WHAT THIS TASK INVOLVES ▸ In the records, each line holding "rings" must be reported.

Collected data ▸
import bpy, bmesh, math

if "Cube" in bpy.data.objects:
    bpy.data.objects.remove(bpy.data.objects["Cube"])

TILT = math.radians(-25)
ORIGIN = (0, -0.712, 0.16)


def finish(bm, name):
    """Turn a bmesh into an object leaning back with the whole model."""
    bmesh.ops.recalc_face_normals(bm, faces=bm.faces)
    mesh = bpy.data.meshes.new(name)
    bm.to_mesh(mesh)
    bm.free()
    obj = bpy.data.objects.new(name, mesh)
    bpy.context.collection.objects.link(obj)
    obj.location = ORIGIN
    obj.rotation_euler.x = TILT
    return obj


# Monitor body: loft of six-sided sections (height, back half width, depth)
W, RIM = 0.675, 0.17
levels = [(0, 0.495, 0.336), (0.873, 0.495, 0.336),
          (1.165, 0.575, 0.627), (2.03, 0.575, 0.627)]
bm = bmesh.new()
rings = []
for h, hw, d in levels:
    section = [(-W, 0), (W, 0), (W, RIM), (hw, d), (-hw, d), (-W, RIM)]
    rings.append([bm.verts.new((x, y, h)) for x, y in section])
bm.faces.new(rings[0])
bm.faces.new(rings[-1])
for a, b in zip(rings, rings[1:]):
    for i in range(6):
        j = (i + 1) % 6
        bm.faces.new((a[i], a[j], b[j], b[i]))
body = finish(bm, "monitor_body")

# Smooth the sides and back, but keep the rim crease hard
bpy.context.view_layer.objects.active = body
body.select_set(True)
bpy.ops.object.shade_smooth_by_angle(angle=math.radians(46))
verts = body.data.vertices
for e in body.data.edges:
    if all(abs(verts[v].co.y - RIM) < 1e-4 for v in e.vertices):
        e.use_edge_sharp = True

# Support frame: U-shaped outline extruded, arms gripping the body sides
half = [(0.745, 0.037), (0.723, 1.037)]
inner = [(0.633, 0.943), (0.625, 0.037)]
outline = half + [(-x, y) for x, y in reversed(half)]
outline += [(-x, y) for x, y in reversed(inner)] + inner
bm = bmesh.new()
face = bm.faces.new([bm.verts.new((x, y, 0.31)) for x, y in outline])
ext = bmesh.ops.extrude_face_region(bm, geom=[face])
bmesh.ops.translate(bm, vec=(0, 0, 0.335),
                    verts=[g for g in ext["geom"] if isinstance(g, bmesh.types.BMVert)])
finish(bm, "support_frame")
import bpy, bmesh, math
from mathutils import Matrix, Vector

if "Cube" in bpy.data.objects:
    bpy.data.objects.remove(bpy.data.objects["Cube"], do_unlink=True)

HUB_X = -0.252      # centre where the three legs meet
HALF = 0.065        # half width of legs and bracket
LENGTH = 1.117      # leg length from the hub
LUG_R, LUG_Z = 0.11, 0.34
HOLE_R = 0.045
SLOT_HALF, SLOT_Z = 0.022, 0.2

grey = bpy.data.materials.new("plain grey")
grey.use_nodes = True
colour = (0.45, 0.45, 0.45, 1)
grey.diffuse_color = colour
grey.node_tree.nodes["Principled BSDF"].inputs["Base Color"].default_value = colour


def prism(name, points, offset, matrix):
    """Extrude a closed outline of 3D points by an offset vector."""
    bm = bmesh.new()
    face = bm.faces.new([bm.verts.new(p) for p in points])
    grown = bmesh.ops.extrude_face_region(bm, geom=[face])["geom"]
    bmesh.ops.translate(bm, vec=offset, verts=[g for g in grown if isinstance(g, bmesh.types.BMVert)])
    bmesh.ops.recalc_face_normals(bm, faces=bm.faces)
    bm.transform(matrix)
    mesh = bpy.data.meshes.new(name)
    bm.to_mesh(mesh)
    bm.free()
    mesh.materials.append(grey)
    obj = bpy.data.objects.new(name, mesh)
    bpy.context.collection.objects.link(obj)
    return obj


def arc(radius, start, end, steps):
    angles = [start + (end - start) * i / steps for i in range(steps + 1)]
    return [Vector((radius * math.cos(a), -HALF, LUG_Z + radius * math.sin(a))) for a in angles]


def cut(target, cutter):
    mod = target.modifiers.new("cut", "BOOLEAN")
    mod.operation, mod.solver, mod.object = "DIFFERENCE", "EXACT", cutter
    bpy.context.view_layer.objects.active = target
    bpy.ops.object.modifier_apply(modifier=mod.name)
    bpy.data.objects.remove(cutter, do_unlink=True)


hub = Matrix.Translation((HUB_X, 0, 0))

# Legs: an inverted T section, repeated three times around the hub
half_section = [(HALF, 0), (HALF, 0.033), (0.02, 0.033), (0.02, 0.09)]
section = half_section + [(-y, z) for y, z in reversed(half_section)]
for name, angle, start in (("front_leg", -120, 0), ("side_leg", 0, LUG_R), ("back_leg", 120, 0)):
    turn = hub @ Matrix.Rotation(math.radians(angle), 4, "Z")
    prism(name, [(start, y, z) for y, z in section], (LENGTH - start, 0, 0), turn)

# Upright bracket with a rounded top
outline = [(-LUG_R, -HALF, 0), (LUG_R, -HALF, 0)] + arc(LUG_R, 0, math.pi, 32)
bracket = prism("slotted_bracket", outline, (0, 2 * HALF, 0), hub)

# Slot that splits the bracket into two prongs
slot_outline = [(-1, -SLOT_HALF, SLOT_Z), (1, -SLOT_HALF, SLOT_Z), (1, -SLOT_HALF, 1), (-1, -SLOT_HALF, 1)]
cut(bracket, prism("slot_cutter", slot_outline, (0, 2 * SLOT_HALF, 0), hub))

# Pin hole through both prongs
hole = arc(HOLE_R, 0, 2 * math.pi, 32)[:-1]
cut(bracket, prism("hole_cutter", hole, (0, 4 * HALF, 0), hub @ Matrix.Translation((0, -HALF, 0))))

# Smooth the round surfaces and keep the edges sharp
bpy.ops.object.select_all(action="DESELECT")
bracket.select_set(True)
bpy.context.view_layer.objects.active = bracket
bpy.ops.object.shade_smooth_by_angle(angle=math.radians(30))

FINAL ANSWER ▸
rings = []
    rings.append([bm.verts.new((x, y, h)) for x, y in section])
bm.faces.new(rings[0])
bm.faces.new(rings[-1])
for a, b in zip(rings, rings[1:]):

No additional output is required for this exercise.